- The vaccine is expected to work on the new variant, but so far US is completely bungling vaccine distribution, which ought to be the easiest part of the whole process. This isn't just because of Trump hollowing out federal institutions, it's decaying institutional expertise at basic logistics, planning, and decision-making that's manifesting at the state level as well. It's a sign that the US needs to radically increase its investment in government institutions at all levels, or at least outsource it to companies who know how to execute. This failure is a serious shame because scientists and engineers and project managers worked incredibly hard to get a fundamentally new kind of vaccine designed, tested, and produced at scale in a stunningly short amount of time. There's also significant delay because the distribution plan has a complex tiered system for maximally ethical distribution according to some metric, but complex plans are harder to execute, especially if you're totally unprepared. At this point, a handful of states have switched over to a first-come first-serve system for all high risk groups, and that will probably save more lives as it gets more vaccines in people's bodies faster. I'm sure future ethics students will be writing essays about the decisions made over the next few months.
- With the new variant almost guaranteed to take over in the next 3-5 months, we have very limited levers we can pull if we want to prevent another full lockdown. First, the government should be willing to throw near-infinite amounts of money at vaccine distribution and/or outsource it to a medical entity that knows how to execute at scale Vaccines are the only thing that can fully end the pandemic, and every day that they go unused is another day that society is shut down. Even though it will take most of the year to vaccinate everyone, every bit that we accelerate the timeline makes it easier to fight the disease at a societal level. Second, we should get everyone to upgrade their masks.
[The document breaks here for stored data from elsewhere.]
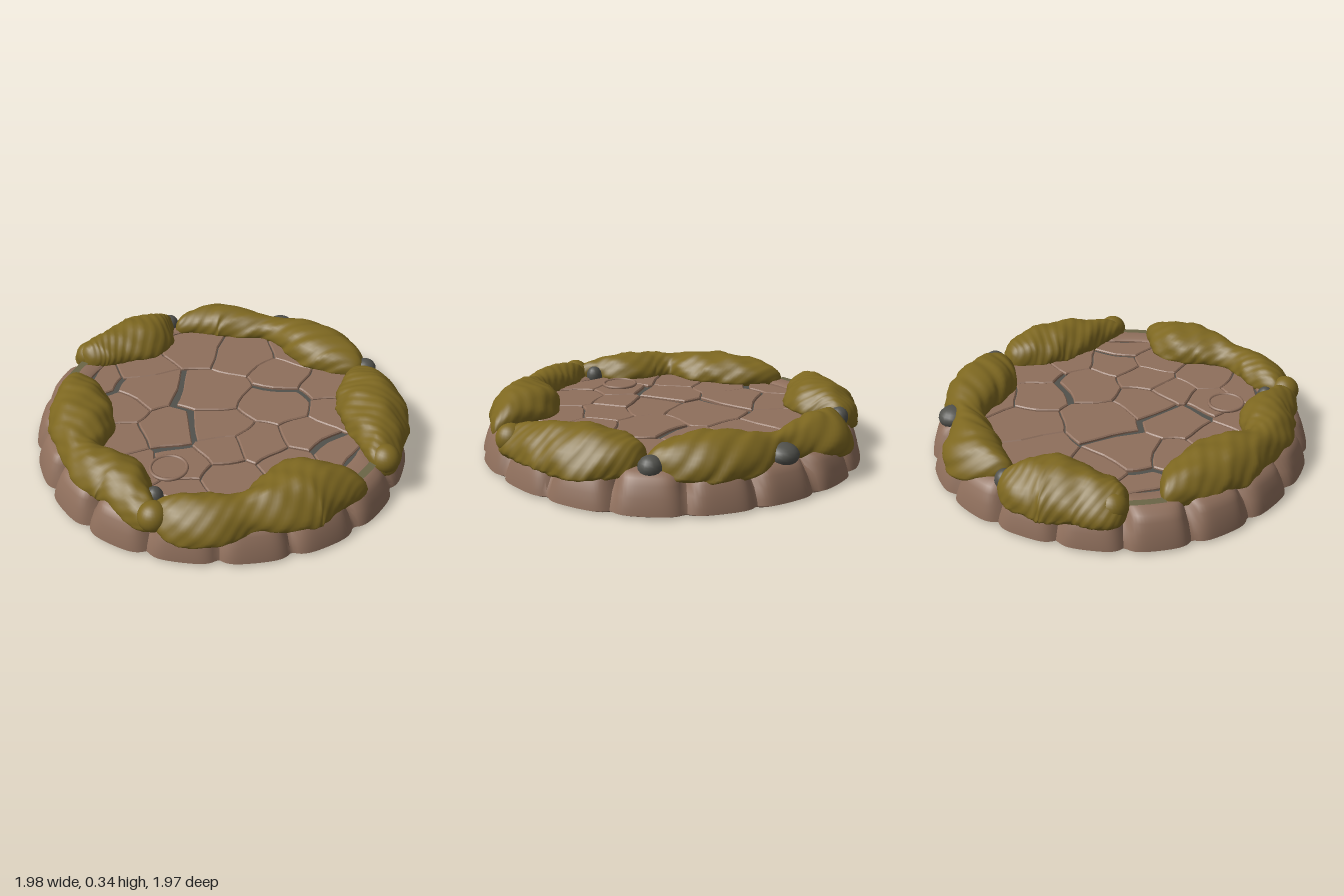
import * as THREE from 'three';
import { mergeVertices, toCreasedNormals } from 'three/addons/utils/BufferGeometryUtils.js';

const mat = (name, color, side = THREE.FrontSide) =>
  Object.assign(new THREE.MeshStandardMaterial({ color, side }), { name });

// Surface from rows of cross-sections, each closed around its columns
function loft(rows, cols, point) {
  const pos = [], index = [];
  for (let i = 0; i <= rows; i++)
    for (let j = 0; j < cols; j++) pos.push(...point(i, j / cols));
  for (let i = 0; i < rows; i++)
    for (let j = 0; j < cols; j++) {
      const k = (j + 1) % cols, a = i * cols + j, b = i * cols + k;
      index.push(a, b, a + cols, b, b + cols, a + cols);
    }
  const geo = new THREE.BufferGeometry();
  geo.setAttribute('position', new THREE.Float32BufferAttribute(pos, 3));
  geo.setIndex(index);
  const merged = mergeVertices(geo, 1e-5);
  merged.computeVertexNormals();
  return merged;
}

// Ring of 18 rounded stones: radius, height and groove depth of each level
const WALL = [
  [0, 0, 0], [0.97, 0, 0.03], [0.995, 0.012, 0.035], [0.99, 0.04, 0.04], [0.975, 0.09, 0.055],
  [0.955, 0.14, 0.075], [0.935, 0.17, 0.085], [0.9, 0.19, 0.07], [0.85, 0.197, 0.03],
  [0.79, 0.195, 0.012], [0.775, 0.185, 0.005], [0.772, 0.16, 0],
];
function wallGeometry() {
  const geo = loft(WALL.length - 1, 360, (i, t) => {
    const a = t * Math.PI * 2;
    const [r0, y0, depth] = WALL[i];
    const s = Math.abs(Math.sin(9 * (a - 0.05 * (1 - Math.cos(a)))));
    const groove = Math.pow(1 - s, 3);
    const uneven = r0 > 0.8 ? 0.008 * Math.sin(5 * a + 1) - 0.006 : 0;
    const r = r0 + uneven - depth * groove;
    const y = y0 > 0.1 ? y0 - depth * 0.25 * groove : y0;
    return [r * Math.sin(a), y, r * Math.cos(a)];
  });
  return toCreasedNormals(geo, 0.7);
}

// Paving stones: cells around these centres (x, z)
const SEEDS = [
  [-0.13, -0.06], [0.2, -0.2], [-0.25, -0.47], [0.05, -0.47], [-0.52, -0.32], [-0.62, 0.0],
  [-0.42, 0.14], [0.1, 0.13], [0.34, 0.1], [-0.08, 0.34], [0.4, 0.38], [0.17, 0.47],
  [-0.42, 0.38], [-0.2, 0.54], [0.5, -0.12], [0.56, 0.12], [0.28, -0.55], [0.5, -0.38],
  [0.67, -0.1], [0.24, 0.27], [-0.7, 0.24], [0.0, 0.67], [0.32, 0.66], [-0.02, -0.68],
];
const WIDE = new Set(['0-6', '0-9', '7-9', '9-11', '1-16', '1-3', '14-18', '6-20', '12-20']);

// Keep the part of a polygon where n.p <= d
function clip(poly, nx, nz, d) {
  const out = [];
  poly.forEach((p, i) => {
    const q = poly[(i + 1) % poly.length];
    const dp = p[0] * nx + p[1] * nz - d, dq = q[0] * nx + q[1] * nz - d;
    if (dp <= 0) out.push(p);
    if (dp * dq < 0) {
      const t = dp / (dp - dq);
      out.push([p[0] + (q[0] - p[0]) * t, p[1] + (q[1] - p[1]) * t]);
    }
  });
  return out;
}

function tileGeometry(index) {
  const [sx, sz] = SEEDS[index];
  let poly = Array.from({ length: 30 }, (_, i) => {
    const a = (i / 30) * Math.PI * 2;
    return [0.765 * Math.cos(a), 0.765 * Math.sin(a)];
  });
  SEEDS.forEach(([x, z], j) => {
    if (j === index) return;
    const len = Math.hypot(x - sx, z - sz), nx = (x - sx) / len, nz = (z - sz) / len;
    const key = Math.min(index, j) + '-' + Math.max(index, j);
    const gap = WIDE.has(key) ? 0.017 : 0.003;
    poly = clip(poly, nx, nz, (nx * (x + sx) + nz * (z + sz)) / 2 - gap);
  });
  poly = poly.filter((p, i) => {
    const q = poly[(i + 1) % poly.length];
    return Math.hypot(p[0] - q[0], p[1] - q[1]) > 0.025;
  });
  // Wavy edges shared by neighbouring stones
  const pts = [];
  poly.forEach((p, i) => {
    const q = poly[(i + 1) % poly.length];
    for (let k = 0; k < 4; k++) {
      const x = p[0] + ((q[0] - p[0]) * k) / 4, z = p[1] + ((q[1] - p[1]) * k) / 4;
      pts.push(new THREE.Vector2(x + 0.012 * Math.sin(21 * z + 1), -(z + 0.012 * Math.sin(19 * x))));
    }
  });
  const geo = new THREE.ExtrudeGeometry(new THREE.Shape(pts), {
    depth: 0.02, bevelThickness: 0.006, bevelSize: 0.006, bevelOffset: -0.006, bevelSegments: 1,
  });
  return geo.rotateX(-Math.PI / 2);
}

// Moss chains: x, z and half width along each clump
const MOSS = [
  [[-0.79, -0.43, 0.04], [-0.8, -0.32, 0.13], [-0.79, -0.17, 0.195], [-0.83, 0.0, 0.155], [-0.86, 0.12, 0.13], [-0.86, 0.21, 0.08]],
  [[-0.7, -0.38, 0.04], [-0.66, -0.5, 0.1], [-0.57, -0.62, 0.15], [-0.4, -0.69, 0.11], [-0.27, -0.74, 0.08],
    [-0.1, -0.78, 0.15], [0.08, -0.77, 0.18], [0.23, -0.76, 0.14], [0.37, -0.74, 0.06]],
  [[0.34, -0.68, 0.05], [0.44, -0.64, 0.14], [0.57, -0.55, 0.19], [0.7, -0.41, 0.17], [0.82, -0.28, 0.11], [0.92, -0.15, 0.07]],
  [[0.94, 0.0, 0.03], [0.85, 0.1, 0.11], [0.75, 0.24, 0.19], [0.7, 0.4, 0.16], [0.63, 0.55, 0.1],
    [0.54, 0.68, 0.13], [0.42, 0.77, 0.12], [0.29, 0.83, 0.06]],
  [[0.36, 0.87, 0.06], [0.2, 0.84, 0.09], [0.04, 0.78, 0.14], [-0.13, 0.79, 0.125], [-0.25, 0.76, 0.1],
    [-0.38, 0.65, 0.16], [-0.52, 0.53, 0.165], [-0.66, 0.43, 0.12], [-0.79, 0.36, 0.04]],
];
function mossGeometry(chain) {
  const curve = new THREE.CatmullRomCurve3(chain.map(([x, z, w]) => new THREE.Vector3(x, w, z)));
  const rows = chain.length * 10;
  return loft(rows, 36, (i, u) => {
    const t = i / rows, p = curve.getPoint(t), tan = curve.getTangent(t);
    tan.y = 0;
    tan.normalize();
    const taper = Math.sqrt(Math.max(0, 1 - Math.pow(Math.abs(2 * t - 1), 14)));
    const a = u * Math.PI * 2, c = Math.cos(a), s = Math.sin(a);
    const lump = 1 + taper * (0.03 * Math.sin(37 * p.x + 5 * a) + 0.025 * Math.sin(43 * p.z - 4 * a) + 0.015 * Math.sin(95 * t + 9 * a));
    const w = p.y * taper * lump;
    const h = (s > 0 ? 0.045 + 0.46 * p.y : 0.06) * taper * lump;
    const x = p.x + tan.z * w * c, z = p.z - tan.x * w * c;
    const droop = Math.max(0, Math.hypot(x, z) - 0.84) * 0.35;
    return [x, 0.2 + h * s - droop, z];
  });
}

export function createModel() {
  const stone = mat('stone brown', 0x8f6f5c);
  const moss = mat('moss olive', 0x7d6720);
  const grey = mat('crack grey', 0x51514c);
  const lichen = mat('dull lichen', 0x6b6546, THREE.DoubleSide);
  const root = new THREE.Group();
  root.name = 'mossyStonePlatform';
  const add = (name, geo, material, x = 0, y = 0, z = 0, parent = root) => {
    const mesh = new THREE.Mesh(geo, material);
    mesh.name = name;
    mesh.position.set(x, y, z);
    parent.add(mesh);
    return mesh;
  };

  // Base and floor
  add('stoneRing', wallGeometry(), stone);
  add('crackBed', new THREE.CircleGeometry(0.78, 64).rotateX(-Math.PI / 2), grey, 0, 0.174, 0);
  const paving = new THREE.Group();
  paving.name = 'pavingStones';
  root.add(paving);
  SEEDS.forEach((_, i) =>
    add('pavingStone', tileGeometry(i), stone, 0, 0.163 + 0.003 * Math.sin(i * 2.4), 0, paving));

  // Small round stone set in the floor
  add('roundStone', new THREE.CylinderGeometry(0.085, 0.09, 0.03, 40), stone, 0.14, 0.183, 0.55);
  add('roundStoneRim', new THREE.TorusGeometry(0.09, 0.009, 8, 40).rotateX(Math.PI / 2), stone, 0.14, 0.197, 0.55);

  // Moss clumps, with a hanging tuft at three loose ends
  MOSS.forEach((chain) => add('mossClump', mossGeometry(chain), moss));
  [[0.89, -0.21], [0.33, 0.85], [-0.88, 0.14]].forEach(([x, z]) =>
    add('mossTuft', new THREE.SphereGeometry(1, 24, 16), moss, x, 0.2, z).scale.set(0.075, 0.075, 0.075));

  // Grey pebbles showing between the clumps
  [[-0.27, -0.82, 0.08], [0.36, -0.79, 0.06], [-0.77, -0.4, 0.05], [0.72, 0.48, 0.06], [0.24, 0.75, 0.045]].forEach(([x, z, r]) =>
    add('pebble', new THREE.SphereGeometry(1, 16, 12), grey, x, 0.2, z).scale.set(r, 0.055, r));

  // Thin lichen strips on the bare stretches of the rim
  [[0.88, -0.06, 0.22], [0.87, 3.36, 0.22]].forEach(([r, start, sweep]) =>
    add('lichenStrip', new THREE.RingGeometry(r - 0.02, r + 0.02, 16, 1, start, sweep).rotateX(-Math.PI / 2), lichen, 0, 0.2, 0));
  return root;
}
Well-fitting N95s are far better than cloth masks, and ought to be the minimum acceptable standard for use in essential businesses and higher traffic areas. Both vaccines and masks are far cheaper than another hard lockdown. Separately, it's worth curtailing nonessential activities to buy us more time before B117 takes over, because it's going to be very painful to stop B117 once it's dominant.
More anecdotally, I've started hearing the first stories of people I know who are taking really good precautions but are still getting COVID. I don't know if this is due to the new variant or not, but it seems worth noting.
If you want to read more, the UK's technical briefing is fairly approachable: https://assets.publishing.service.gov.uk/.../Technical...
And a technical paper with some impressively detailed modeling to reverse-engineer parameters of the new variant:
UPDATE: We now have somewhat better prevalence data on B117 in the US. It's currently about 0.16%, and my friend Mike estimates it will be dominant around May: https://www.facebook.com/MikeCaptnKidd/posts/10217284743022297
Originally published on Facebook